EXTRACTED MATERIAL:
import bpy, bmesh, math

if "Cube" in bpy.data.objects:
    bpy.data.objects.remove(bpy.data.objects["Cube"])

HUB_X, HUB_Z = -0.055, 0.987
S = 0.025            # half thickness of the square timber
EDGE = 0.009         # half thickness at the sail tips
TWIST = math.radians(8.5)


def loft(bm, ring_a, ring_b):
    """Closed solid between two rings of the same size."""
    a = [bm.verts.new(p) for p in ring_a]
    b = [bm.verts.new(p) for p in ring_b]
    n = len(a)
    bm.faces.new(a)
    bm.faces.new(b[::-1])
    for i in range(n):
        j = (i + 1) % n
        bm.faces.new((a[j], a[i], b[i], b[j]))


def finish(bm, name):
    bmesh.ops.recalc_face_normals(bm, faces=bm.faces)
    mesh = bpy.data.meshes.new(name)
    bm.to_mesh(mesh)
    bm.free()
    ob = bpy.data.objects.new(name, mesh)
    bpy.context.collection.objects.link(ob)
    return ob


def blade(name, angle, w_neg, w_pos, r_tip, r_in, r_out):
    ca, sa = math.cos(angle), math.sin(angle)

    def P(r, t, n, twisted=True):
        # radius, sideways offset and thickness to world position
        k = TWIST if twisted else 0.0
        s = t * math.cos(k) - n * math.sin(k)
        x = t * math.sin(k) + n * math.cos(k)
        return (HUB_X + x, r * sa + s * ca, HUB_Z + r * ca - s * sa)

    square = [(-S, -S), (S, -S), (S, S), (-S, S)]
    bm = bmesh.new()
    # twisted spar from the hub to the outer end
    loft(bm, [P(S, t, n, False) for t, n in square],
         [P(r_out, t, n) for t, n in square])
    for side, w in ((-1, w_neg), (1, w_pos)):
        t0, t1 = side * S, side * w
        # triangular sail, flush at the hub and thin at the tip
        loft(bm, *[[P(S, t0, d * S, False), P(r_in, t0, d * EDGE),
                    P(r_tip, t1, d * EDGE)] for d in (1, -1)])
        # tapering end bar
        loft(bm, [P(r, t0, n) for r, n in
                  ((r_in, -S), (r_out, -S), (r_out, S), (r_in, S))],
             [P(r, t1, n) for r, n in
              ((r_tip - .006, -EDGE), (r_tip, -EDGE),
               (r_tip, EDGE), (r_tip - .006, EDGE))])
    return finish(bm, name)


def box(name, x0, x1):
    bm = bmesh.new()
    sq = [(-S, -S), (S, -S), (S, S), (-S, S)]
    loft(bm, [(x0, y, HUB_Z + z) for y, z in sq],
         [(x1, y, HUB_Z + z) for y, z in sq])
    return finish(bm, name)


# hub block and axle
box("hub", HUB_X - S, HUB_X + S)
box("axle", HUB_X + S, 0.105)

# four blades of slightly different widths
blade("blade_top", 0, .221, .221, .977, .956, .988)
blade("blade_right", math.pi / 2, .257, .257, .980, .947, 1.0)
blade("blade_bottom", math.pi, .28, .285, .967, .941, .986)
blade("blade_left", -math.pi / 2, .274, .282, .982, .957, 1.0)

DESCRIPTION OF THE TASK:
The answer must reproduce every record exactly.

PROBLEM SOLUTION:
import bpy, bmesh, math

if "Cube" in bpy.data.objects:
    bpy.data.objects.remove(bpy.data.objects["Cube"])

HUB_X, HUB_Z = -0.055, 0.987
S = 0.025            # half thickness of the square timber
EDGE = 0.009         # half thickness at the sail tips
TWIST = math.radians(8.5)


def loft(bm, ring_a, ring_b):
    """Closed solid between two rings of the same size."""
    a = [bm.verts.new(p) for p in ring_a]
    b = [bm.verts.new(p) for p in ring_b]
    n = len(a)
    bm.faces.new(a)
    bm.faces.new(b[::-1])
    for i in range(n):
        j = (i + 1) % n
        bm.faces.new((a[j], a[i], b[i], b[j]))


def finish(bm, name):
    bmesh.ops.recalc_face_normals(bm, faces=bm.faces)
    mesh = bpy.data.meshes.new(name)
    bm.to_mesh(mesh)
    bm.free()
    ob = bpy.data.objects.new(name, mesh)
    bpy.context.collection.objects.link(ob)
    return ob


def blade(name, angle, w_neg, w_pos, r_tip, r_in, r_out):
    ca, sa = math.cos(angle), math.sin(angle)

    def P(r, t, n, twisted=True):
        # radius, sideways offset and thickness to world position
        k = TWIST if twisted else 0.0
        s = t * math.cos(k) - n * math.sin(k)
        x = t * math.sin(k) + n * math.cos(k)
        return (HUB_X + x, r * sa + s * ca, HUB_Z + r * ca - s * sa)

    square = [(-S, -S), (S, -S), (S, S), (-S, S)]
    bm = bmesh.new()
    # twisted spar from the hub to the outer end
    loft(bm, [P(S, t, n, False) for t, n in square],
         [P(r_out, t, n) for t, n in square])
    for side, w in ((-1, w_neg), (1, w_pos)):
        t0, t1 = side * S, side * w
        # triangular sail, flush at the hub and thin at the tip
        loft(bm, *[[P(S, t0, d * S, False), P(r_in, t0, d * EDGE),
                    P(r_tip, t1, d * EDGE)] for d in (1, -1)])
        # tapering end bar
        loft(bm, [P(r, t0, n) for r, n in
                  ((r_in, -S), (r_out, -S), (r_out, S), (r_in, S))],
             [P(r, t1, n) for r, n in
              ((r_tip - .006, -EDGE), (r_tip, -EDGE),
               (r_tip, EDGE), (r_tip - .006, EDGE))])
    return finish(bm, name)


def box(name, x0, x1):
    bm = bmesh.new()
    sq = [(-S, -S), (S, -S), (S, S), (-S, S)]
    loft(bm, [(x0, y, HUB_Z + z) for y, z in sq],
         [(x1, y, HUB_Z + z) for y, z in sq])
    return finish(bm, name)


# hub block and axle
box("hub", HUB_X - S, HUB_X + S)
box("axle", HUB_X + S, 0.105)

# four blades of slightly different widths
blade("blade_top", 0, .221, .221, .977, .956, .988)
blade("blade_right", math.pi / 2, .257, .257, .980, .947, 1.0)
blade("blade_bottom", math.pi, .28, .285, .967, .941, .986)
blade("blade_left", -math.pi / 2, .274, .282, .982, .957, 1.0)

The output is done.